"The Internet and [information technology] infrastructure is a way of life," says Linnar Viik, intellectual capital theory professor at the Estonia IT College. "This way of life and the values of this society aren't controlled by state ministries of defense. They are supported by culture, education, the economy."
A cyberarmy rises
In January, Estonia deployed its volunteer cyberarmy, the 60-member Cyber Defense League. It's Estonia's electronic National Guard. Created in the wake of a massive 2007 hacker attack, which was blamed on Russian hackers (but never officially proven), the online watchdogs have turned Estonia into the model for defending against computer warfare. To make sure cyberexperts are available in case of an emergency, it is contemplating making service in the Cyber Defense League part of a national draft.
Estonians express an almost instinctive sense of national duty, something that many say stems from decades of painful occupation. "The concept of independence is fragile and sensitive and important in Estonia," says Mr. Viik.

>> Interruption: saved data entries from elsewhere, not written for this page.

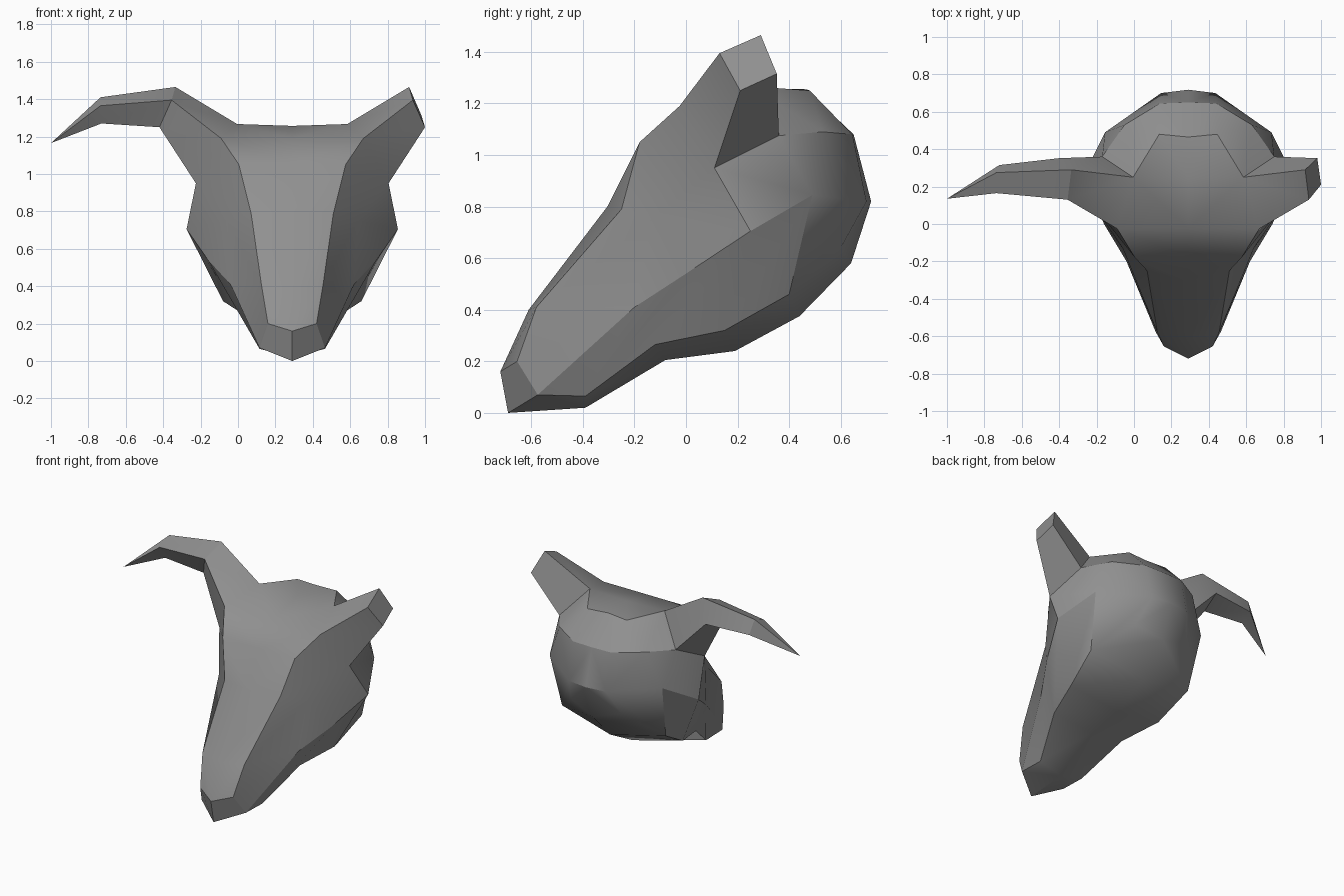
import bpy, bmesh, math

if "Cube" in bpy.data.objects:
    bpy.data.objects.remove(bpy.data.objects["Cube"])

CX = 0.29  # symmetry plane of the head (one horn is broken off)

# Centre profile (y, z): nose, forehead, crown, back, throat
mid = [(-.69, 0), (-.72, .16), (-.61, .40), (-.305, .80), (-.18, 1.05), (-.025, 1.19),
       (.25, 1.257), (.465, 1.255), (.65, 1.08), (.718, .82), (.64, .58), (.44, .375),
       (.19, .24), (-.08, .205), (-.39, .02)]

# Ridge loop beside the centre profile, x measured from the symmetry plane
ridge = [(.175, -.575, .07), (.13, -.655, .20), (.165, -.58, .41), (.22, -.25, .79),
         (.285, -.18, 1.05), (.38, -.025, 1.19), (.295, .25, 1.267), (.155, .48, 1.25),
         (.15, .645, 1.08), (.145, .70, .82), (.20, .60, .64), (.41, .40, .46),
         (.37, .15, .32), (.285, -.12, .265), (.175, -.39, .065)]

# Cheek points: three along the widest line, skull side, horn base back/front, eye, rear dome
cheek = [(.33, -.20, .41), (.45, 0, .54), (.565, .25, .705), (.445, .49, .845),
         (.46, .36, 1.075), (.515, .11, .95), (.35, -.13, .75), (.34, .53, 1.09)]

# Horn rings: top, front, bottom, back
horn_mid = [(.625, .29, 1.465), (.645, .13, 1.395), (.71, .21, 1.25), (.69, .352, 1.315)]
horn_end = [(1.025, .275, 1.41), (1.025, .165, 1.365), (1.02, .22, 1.27), (1.01, .315, 1.31)]
horn_tip = (1.29, .135, 1.165)

bm = bmesh.new()


def bridge(a, b):
    """Quads between two closed loops of equal length."""
    for i in range(len(a)):
        j = (i + 1) % len(a)
        bm.faces.new((a[i], a[j], b[j], b[i]))


centre = [bm.verts.new((CX, y, z)) for y, z in mid]

for side in (1, -1):
    def add(points):
        return [bm.verts.new((CX + side * x, y, z)) for x, y, z in points]

    r = add(ridge)
    w1, w2, w3, skull, hb, hc, eye, dome = add(cheek)
    nose, n1, n2, n3, brow, hf, ht, crown, rear, back, l5, l4, l3, l2, l1 = r

    # Face, crown, back and throat
    bridge(centre, r)

    # Side of the muzzle, eye hollow, cheek, jaw and rear dome
    for f in ((n1, n2, w1, nose), (n2, n3, eye, w1), (n3, brow, hc, eye), (brow, hf, hc),
              (eye, hc, w3, w2), (eye, w2, w1), (hc, hb, skull, w3),
              (nose, w1, l1), (l1, w1, w2, l2), (l2, w2, w3, l3), (l3, w3, skull, l4),
              (l4, skull, back, l5),
              (ht, hb, dome, crown), (crown, dome, rear), (hb, skull, dome),
              (dome, skull, back, rear)):
        bm.faces.new(f)

    # Horn: broken stub on +x, full curved horn on -x
    ring = add(horn_mid)
    bridge([ht, hf, hc, hb], ring)
    if side == 1:
        bm.faces.new(ring)
    else:
        end = add(horn_end)
        bridge(ring, end)
        tip = add([horn_tip])[0]
        for i in range(4):
            bm.faces.new((end[i], end[(i + 1) % 4], tip))

bmesh.ops.recalc_face_normals(bm, faces=bm.faces[:])

me = bpy.data.meshes.new("horned_head")
bm.to_mesh(me)
bm.free()
mat = bpy.data.materials.new("stone_grey")
mat.diffuse_color = (0.28, 0.28, 0.28, 1)
mat.use_nodes = True
mat.node_tree.nodes["Principled BSDF"].inputs["Base Color"].default_value = mat.diffuse_color
me.materials.append(mat)
ob = bpy.data.objects.new("horned_head", me)
bpy.context.collection.objects.link(ob)
bpy.context.view_layer.objects.active = ob
ob.select_set(True)
bpy.ops.object.shade_smooth_by_angle(angle=math.radians(30))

From atop the Tallinn citadel of Toompea, a former Baroque palace that now houses the Estonian Parliament, one gets a good view of medieval Tallinn, encircled by towering walls. The city built it high under Swedish rule in the 1600s to protect itself from invaders. For more than 500 years, this forested country – the size of New Hampshire and Vermont combined – was up for grabs.
Nation after nation – Denmark, Sweden, Germany, Russia, the Soviet Union – had a turn at domination. Only once in those 500 years, from 1920 to 1940, did Estonians consider Tallinn their own capital.
"War and occupation and Stalinist terror is what really influenced the attitudes," says Olaf Mertelsmann, professor of contemporary history at the University of Tartu in Estonia. "This is why independence is sometimes glorified."
To be certain, Estonia has a long road ahead. The latest global economic crisis hit hard. One in 10 people is unemployed. One-fifth of the population lives in poverty, and tensions remain high with the 300,000 ethnic Russians – one-third of the population – living in Estonia. How to integrate them remains a quandary. Yet Estonia does not want to spend its way to prosperity.
"Conservatism has always been a common feature for us," says Ligi, the finance minister. By the end of 2010, its budget deficit dropped to 1.7 percent of gross domestic product, well below the EU's 3 percent limit. (By comparison, Ireland and Greece had deficits of more than 14 percent of GDP.) Estonia's economy is predicted to grow by 5 percent this year.
"In many ways," says Professor Mertelsmann, "it is the West that has to learn from the East, and not the other way around."